For my part, I figure this is my reward for taking off and finding some adventure. I’ve met some amazing people and done some things that I haven’t done before, or, as in the case of my day with JT, rediscovered my love of riding and the reward of a day in the mountains in a saddle. JT and I rode for 4 hrs; he told me he was happy to ride longer, as he’d had enough fun that it wouldn’t be right to charge me. I could barely walk when we dismounted, and I’m still sore 2 days later! I was relieved when JT told me his legs were hurting too, we’d “covered a lot of miles” he stated. Indeed.
I had to pass a lot of perfect bear shots on the way back to Jackson Hole. I got a quick, amazing, pizza at Miner’s Bar in CC before getting on the road, but then drove as quickly as possible to make Hubby’s flight. I stopped for a moment to watch the sun set behind the Tetons, as spectacular sights that demands a stop, and pulled in to the airport just as Hubby was calling to say he was getting his bags. Today, he left at 2 AM to climb the Grand Teton (a dream from his college days, when he did his first climbing course right here) and I am enjoying some quiet, in our very nice condo. It’s amazing how nicer digs illuminate all the grown in eyebrows, the ugly toenails, the grown out hair cut and dirt under your nails, that two weeks on the road masked. Things I haven’t cared about jump out at me in the mirror again and I am overwhelmed by the tourists and noise. This morning, sitting here alone, in the quiet morning, I can think back on that mountain trail, JT’s wisdom beyond his years, the joy and thrill of being in a saddle again and Buckle Bunnies… and smile.
Benefits of civilization: (freshly pedicured toes)
I have used different initials for “JT”. I told him I was going to write about him, and he was fine with it, but just in case, any BBs stumble upon this site, I’ll leave him anonymous… I’ve changed only the letters.

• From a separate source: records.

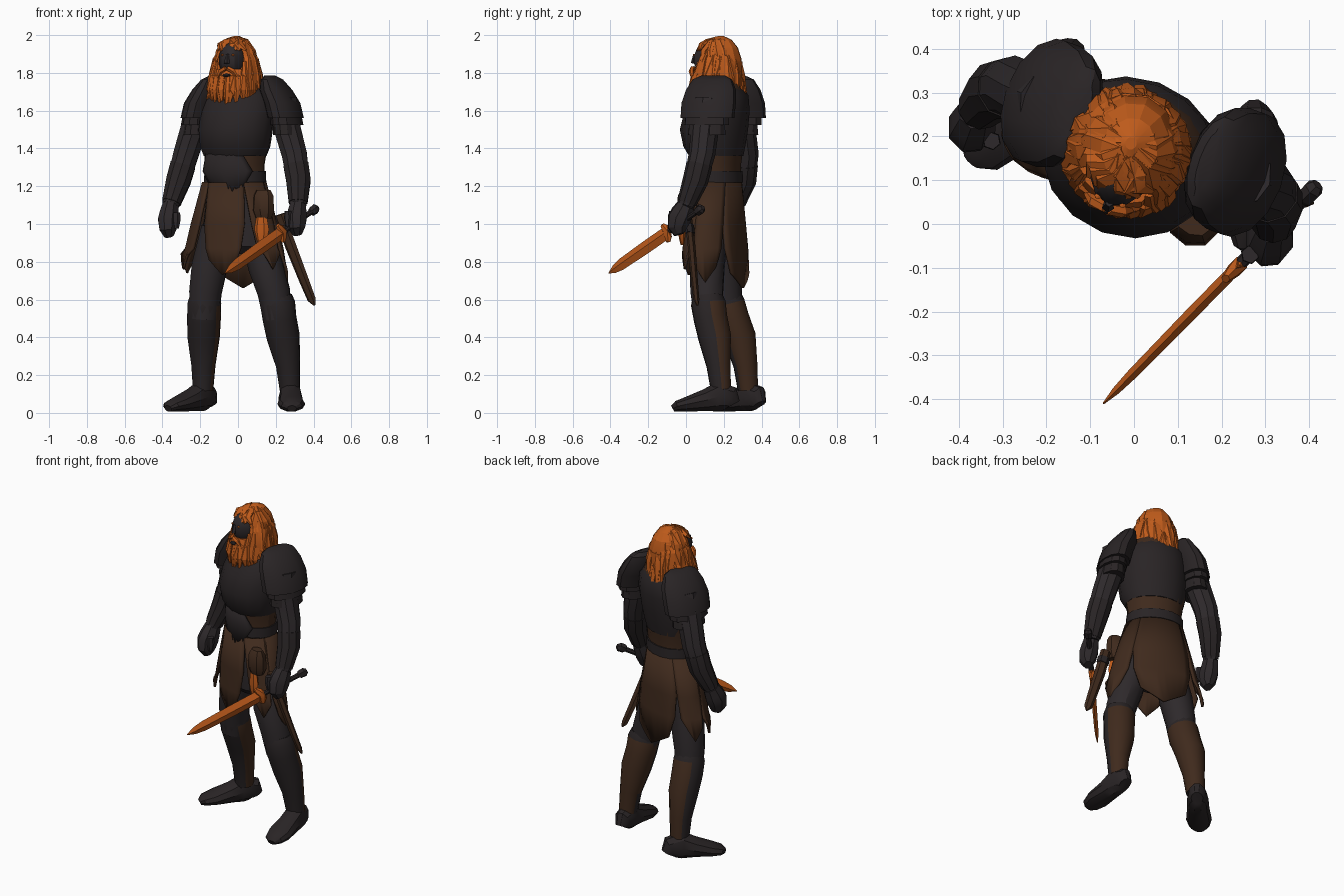
import bpy, bmesh, math, random
from mathutils import Vector, Matrix

random.seed(4)
if "Cube" in bpy.data.objects:
    bpy.data.objects.remove(bpy.data.objects["Cube"])

Z = Vector((0, 0, 1))
TURN = Matrix.Rotation(math.radians(-20), 3, 'Z')
RIGHT = TURN @ Vector((1, 0, 0))


def material(name, rgb):
    m = bpy.data.materials.new(name)
    m.use_nodes = True
    m.diffuse_color = (*rgb, 1)
    bsdf = m.node_tree.nodes["Principled BSDF"]
    bsdf.inputs["Base Color"].default_value = (*rgb, 1)
    bsdf.inputs["Roughness"].default_value = 0.8
    return m


ARMOUR = material("dark armour", (0.022, 0.0175, 0.0185))
CLOTH = material("dark skin and cloth", (0.027, 0.022, 0.024))
LEATHER = material("brown leather", (0.050, 0.023, 0.012))
ORANGE = material("bright orange", (0.52, 0.105, 0.011))


def turned(x, y, z, cx=0.0, cy=0.17):
    """Point in the turned body frame."""
    v = TURN @ Vector((x, y, 0))
    return (v.x + cx, v.y + cy, z)


def sweep(bm, rings, n=10, side=RIGHT, flat=False, arcs=None, point=0):
    """Skin rings of (x, y, z, half width, half depth); arcs give open sheets."""
    pts = [Vector(r[:3]) for r in rings]
    rows = []
    for i, r in enumerate(rings):
        t = Z if flat else (pts[min(i + 1, len(pts) - 1)] - pts[max(i - 1, 0)]).normalized()
        u = (side - t * side.dot(t)).normalized()
        v = t.cross(u)
        a0, a1 = arcs[i] if arcs else (0, 360)
        row = []
        for k in range(n + 1 if arcs else n):
            a = math.radians(a0 + (a1 - a0) * k / n)
            p = pts[i] + u * r[3] * math.cos(a) + v * r[4] * math.sin(a)
            if i == len(rings) - 1:
                p.z += point * abs(2 * k / n - 1)
            row.append(bm.verts.new(p))
        rows.append(row)
    for a, b in zip(rows, rows[1:]):
        for k in range(n):
            j = (k + 1) % len(a)
            bm.faces.new((a[k], a[j], b[j], b[k]))
    if not arcs:
        bm.faces.new(rows[0])
        bm.faces.new(rows[-1])


def ball(bm, c, r, n=12, m=7):
    rings = []
    for i in range(m + 1):
        a = math.pi * (0.04 + 0.92 * i / m)
        rings.append((c[0], c[1], c[2] + r[2] * math.cos(a), r[0] * math.sin(a), r[1] * math.sin(a)))
    sweep(bm, rings, n, flat=True)


def finish(bm, name, mats, rule=None, thick=0, angle=30):
    bmesh.ops.recalc_face_normals(bm, faces=bm.faces)
    if rule:
        for f in bm.faces:
            f.material_index = rule(f)
    me = bpy.data.meshes.new(name)
    bm.to_mesh(me)
    bm.free()
    for m in mats:
        me.materials.append(m)
    ob = bpy.data.objects.new(name, me)
    bpy.context.collection.objects.link(ob)
    if thick:
        mod = ob.modifiers.new("thickness", 'SOLIDIFY')
        mod.thickness, mod.offset = thick, 0
    bpy.ops.object.select_all(action='DESELECT')
    ob.select_set(True)
    bpy.context.view_layer.objects.active = ob
    bpy.ops.object.shade_smooth_by_angle(angle=math.radians(angle))


def part(name, mat, rings, rule=None, thick=0, **kw):
    bm = bmesh.new()
    sweep(bm, rings, **kw)
    finish(bm, name, mat if isinstance(mat, list) else [mat], rule, thick)


def stack(cx, cy, rows):
    return [(cx, cy, z, a, b) for z, a, b in rows]


def limb(rows):
    return [(x, y, z, r, r) for x, y, z, r in rows]


# Torso: leather belly, breastplate, belly plate, belt, collar
part("belly", LEATHER, stack(-.015, .165, [(1.12, .17, .125), (1.22, .16, .12), (1.32, .163, .125), (1.42, .18, .14)]),
     n=14, flat=True)
part("breastplate", ARMOUR, [(-.015, .16, 1.36, .17, .14), (-.015, .15, 1.41, .19, .16), (-.012, .148, 1.5, .2, .178),
     (.0, .165, 1.6, .2, .168), (.005, .185, 1.68, .185, .14), (.005, .19, 1.73, .14, .105)], n=16, flat=True)
part("belly_plate", ARMOUR, stack(-.015, .165, [(1.39, .172, .14), (1.28, .17, .14), (1.16, .175, .145)]), thick=.012,
     n=10, flat=True, arcs=[(-135, -65), (-160, -40), (-120, -60)], point=.03)
part("belt", ARMOUR, stack(-.015, .165, [(1.22, .17, .132), (1.28, .168, .13)]), n=16, flat=True)
part("collar", LEATHER, stack(.008, .2, [(1.68, .17, .11), (1.74, .14, .1), (1.78, .08, .08)]), n=14, flat=True)
part("neck", CLOTH, stack(0, .17, [(1.7, .07, .07), (1.82, .065, .065)]), flat=True)
part("hips", CLOTH, stack(-.015, .155, [(1.16, .16, .12), (1.0, .18, .122), (.88, .17, .115), (.84, .1, .08)]),
     n=12, flat=True)

# Skirt panels: centre angle, half angle at top and bottom, lowest point
PANELS = {"front": (-92, 36, 22, .73), "right_front": (-153, 24, 17, .76), "left_front": (-32, 25, 18, .76),
          "left_side": (17, 30, 26, .69), "right_side": (164, 28, 22, .74), "back": (91, 52, 40, .66)}
for name, (c, top, low, tip) in PANELS.items():
    rows = [(1.22, .168, .13), (1.0, .232, .143), (.87, .265, .15), (tip, .292, .152)]
    half = [top, (top + low) / 2, low, low * .7]
    part(name + "_skirt_panel", LEATHER, stack(-.02, .155, rows), thick=.014, n=8, flat=True,
         arcs=[(c - h, c + h) for h in half], point=.08)

# Pouch on the belt with a bright flap hanging below it
part("pouch", LEATHER, stack(.135, .0, [(1.18, .04, .025), (1.15, .055, .045), (1.07, .06, .052), (1.03, .045, .035)]),
     n=8, flat=True)
part("pouch_flap", ORANGE, stack(.125, -.02, [(1.035, .03, .016), (.97, .042, .02), (.92, .03, .014), (.89, .01, .008)]),
     n=6, flat=True)

# Shoulder armour: a dome and two overlapping plates on each side
for side, s in (("left", 1), ("right", -1)):
    def shoulder(rows):
        return [(*turned(s * (.225 + o), 0, z, .022, .197), a, b) for z, o, a, b in rows]
    part(side + "_shoulder_dome", ARMOUR, shoulder([(1.785, -.07, .018, .07), (1.765, -.057, .05, .11),
         (1.71, -.035, .078, .138), (1.64, .0, .088, .15), (1.56, .02, .088, .148)]), n=14, flat=True)
    part(side + "_shoulder_plate_upper", ARMOUR, shoulder([(1.6, .02, .072, .122), (1.525, .028, .08, .125)]),
         n=12, flat=True)
    part(side + "_shoulder_plate_lower", ARMOUR, shoulder([(1.55, .022, .066, .1), (1.47, .03, .072, .105)]),
         n=12, flat=True)

# Arms
ARMS = {"left": [(.24, .115, 1.66, .075), (.262, .1, 1.5, .074), (.298, .085, 1.37, .07), (.32, .05, 1.23, .062),
                 (.318, 0, 1.1, .046)],
        "right": [(-.19, .275, 1.66, .075), (-.235, .295, 1.5, .074), (-.275, .315, 1.37, .07),
                  (-.315, .305, 1.23, .062), (-.357, .26, 1.1, .046)]}
HANDS = {"left": (.31, -.035, 1.03), "right": (-.37, .225, 1.02)}
for side, rows in ARMS.items():
    part(side + "_arm", CLOTH, limb(rows), n=10)
    elbow, mid, wrist = (Vector(r[:3]) for r in rows[2:])
    part(side + "_bracer", ARMOUR, [(*elbow.lerp(mid, .4), .07, .07), (*mid, .068, .068), (*mid.lerp(wrist, .9), .052, .052)])
    h = Vector(HANDS[side])
    bm = bmesh.new()
    sweep(bm, [(*wrist, .044, .05), (*h.lerp(wrist, .4), .052, .062), (*h, .056, .066),
               (*(h + Vector((0, -.01, -.05))), .048, .055), (*(h + Vector((.005, 0, -.085))), .025, .03)], n=8)
    s = 1 if side == "left" else -1
    thumb = h + Vector((-s * .045, -.035, 0))
    sweep(bm, limb([(*(thumb + Z * .04), .02), (*thumb, .022), (*(thumb - Z * .045), .012)]), n=6)
    finish(bm, side + "_hand", [CLOTH])

# Legs, greaves with leather calves, and boots
LEGS = {"left": ([(.095, .14, .98, .085), (.145, .112, .78, .095), (.19, .11, .64, .088), (.21, .12, .5, .078)],
                 [(.205, .115, .62, .08), (.21, .118, .58, .093), (.22, .13, .5, .09), (.24, .152, .4, .088),
                  (.265, .172, .25, .064), (.275, .185, .12, .054)], (.275, .25), (.285, -.07)),
        "right": ([(-.11, .18, .98, .085), (-.15, .195, .78, .097), (-.172, .21, .64, .088), (-.18, .225, .5, .078)],
                  [(-.175, .215, .62, .08), (-.178, .222, .58, .09), (-.18, .245, .5, .09), (-.182, .285, .4, .086),
                   (-.183, .315, .25, .064), (-.185, .328, .12, .054)], (-.145, .39), (-.37, .145))}
SOLE = [(0, .035, .04), (.05, .052, .07), (.25, .062, .082), (.45, .064, .062), (.75, .074, .042), (.93, .057, .03),
        (1, .025, .018)]
for side, (thigh, shin, heel, toe) in LEGS.items():
    part(side + "_thigh", CLOTH, limb(thigh), n=12)
    heel, toe = Vector((*heel, 0)), Vector((*toe, 0))
    ahead = (toe - heel).normalized()
    part(side + "_greave", [ARMOUR, LEATHER], limb(shin), n=14,
         rule=lambda f: int(f.normal.dot(ahead) < -.1 and .18 < f.calc_center_median().z < .57))
    part(side + "_boot", ARMOUR, [(*(heel.lerp(toe, t) + Z * (h + .005)), w, h) for t, w, h in SOLE], n=10,
         side=ahead.cross(Z))

# Head, face and hair
HEAD = (-.012, .17)
bm = bmesh.new()
ball(bm, turned(0, -.037, 1.87, *HEAD), (.075, .1, .105))
sweep(bm, limb([(*turned(0, -.13, 1.9, *HEAD), .009), (*turned(0, -.138, 1.85, *HEAD), .015)]), n=5)
finish(bm, "face", [CLOTH])
bm = bmesh.new()
for x in (-.03, .03):
    ball(bm, turned(x, -.124, 1.895, *HEAD), (.009, .008, .006), 6, 3)
finish(bm, "eyes", [ORANGE])


def lock(bm, angle, rows, width):
    a = math.radians(angle)
    out = TURN @ Vector((math.cos(a), math.sin(a), 0))
    side = out.cross(Z)
    rings = []
    for i, (r, z) in enumerate(rows):
        w = width * (.6, 1, 1, .35)[i]
        sway = side * random.uniform(-.016, .016)
        rings.append((HEAD[0] + out.x * r + sway.x, HEAD[1] + out.y * r + sway.y, z, w, w * .55))
    sweep(bm, rings, 5, side=side)


bm = bmesh.new()
ball(bm, turned(0, .015, 1.845, *HEAD), (.105, .115, .152), 12, 7)
sweep(bm, [(*turned(0, y, z, *HEAD), a, b) for y, z, a, b in
           ((.04, 1.86, .105, .09), (.05, 1.74, .12, .082), (.06, 1.65, .11, .065))], 12, flat=True)
for i in range(56):
    angle = -40 + 260 * (i + random.random()) / 56
    drop = random.choice((0, .06, .13))
    lock(bm, angle, [(.06, 1.95 - drop * .6), (.108, 1.87 - drop), (.128, 1.79 - drop * .7),
                     (.142 + random.uniform(-.012, .012), 1.625 + random.uniform(-.01, .06))], .028)
for i in range(14):
    lock(bm, -30 + 240 * i / 13, [(.015, 1.985), (.055, 1.967), (.092, 1.915), (.118, 1.84)], .026)
for x in range(7):
    lock(bm, -132 + 14 * x, [(.015, 1.983), (.06, 1.967), (.09, 1.948), (.11, 1.92)], .024)
finish(bm, "hair", [ORANGE], angle=20)

# Beard and moustache
bm = bmesh.new()
sweep(bm, [(*turned(0, y, z, *HEAD), a, b) for y, z, a, b in
           ((-.07, 1.82, .085, .055), (-.085, 1.77, .09, .058), (-.095, 1.71, .075, .05), (-.1, 1.64, .02, .03))],
      10, flat=True)
for i in range(15):
    angle = -152 + 124 * i / 14
    spread = abs(angle + 90)
    lock(bm, angle, [(.112, 1.86 if spread > 40 else 1.79), (.132, 1.78), (.146, 1.71),
                     (.14, 1.635 + .0004 * spread + random.uniform(0, .025))], .024)
for s in (-1, 1):
    sweep(bm, limb([(*turned(s * .005, -.143, 1.825, *HEAD), .013), (*turned(s * .035, -.138, 1.81, *HEAD), .014),
                    (*turned(s * .06, -.125, 1.77, *HEAD), .005)]), 5)
finish(bm, "beard", [ORANGE], angle=20)
bm = bmesh.new()
ball(bm, turned(0, -.142, 1.787, *HEAD), (.024, .014, .009), 8, 4)
finish(bm, "mouth", [CLOTH])

# Sword: pommel to tip
POMMEL, TIP = Vector((.41, .08, 1.08)), Vector((-.07, -.41, .74))


def along(rows):
    return [(*POMMEL.lerp(TIP, t), a, b) for t, a, b in rows]


part("sword_grip", ARMOUR, along([(.02, .015, .015), (.36, .015, .015)]), n=8, side=Z)
part("sword_pommel", ARMOUR, along([(-.02, .014, .014), (0, .028, .024), (.04, .026, .022), (.06, .012, .012)]), n=6, side=Z)
part("sword_blade", ORANGE, along([(.34, .036, .014), (.6, .036, .014), (.86, .032, .012), (.94, .022, .009), (1, .002, .002)]),
     n=4, side=Z)
axis = (TIP - POMMEL).normalized()
up = (Z - axis * axis.z).normalized()
guard = POMMEL.lerp(TIP, .36)
part("sword_guard", ORANGE, [(*(guard + up * d + axis * abs(d) * .4), w, w * .7) for d, w in
     ((-.05, .014), (-.03, .022), (0, .028), (.03, .022), (.05, .014))], n=6, side=axis)

# Scabbard at the left hip
part("scabbard", LEATHER, [(.22, .01, 1.05, .03, .018), (.28, .03, .88, .032, .018), (.35, .045, .7, .028, .016),
     (.39, .055, .6, .024, .014), (.405, .06, .57, .006, .006)], n=6)
part("scabbard_band", ARMOUR, [(.24, .017, .995, .036, .023), (.255, .022, .95, .036, .023)], n=6)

Also: from now on, I’ll refer to my husband as “Hubby”, daughter as “Principessa” (part of a nick name her brother’s borrowed from Life is Beautiful), my oldest son is “Middle Man” (something I’ve called him since he was little); and my youngest son, “Little Man.” It’s too hard to keep up w/initials, but I prefer not to use their names. No doubt, the fact that I blog about them at all will have its consequences!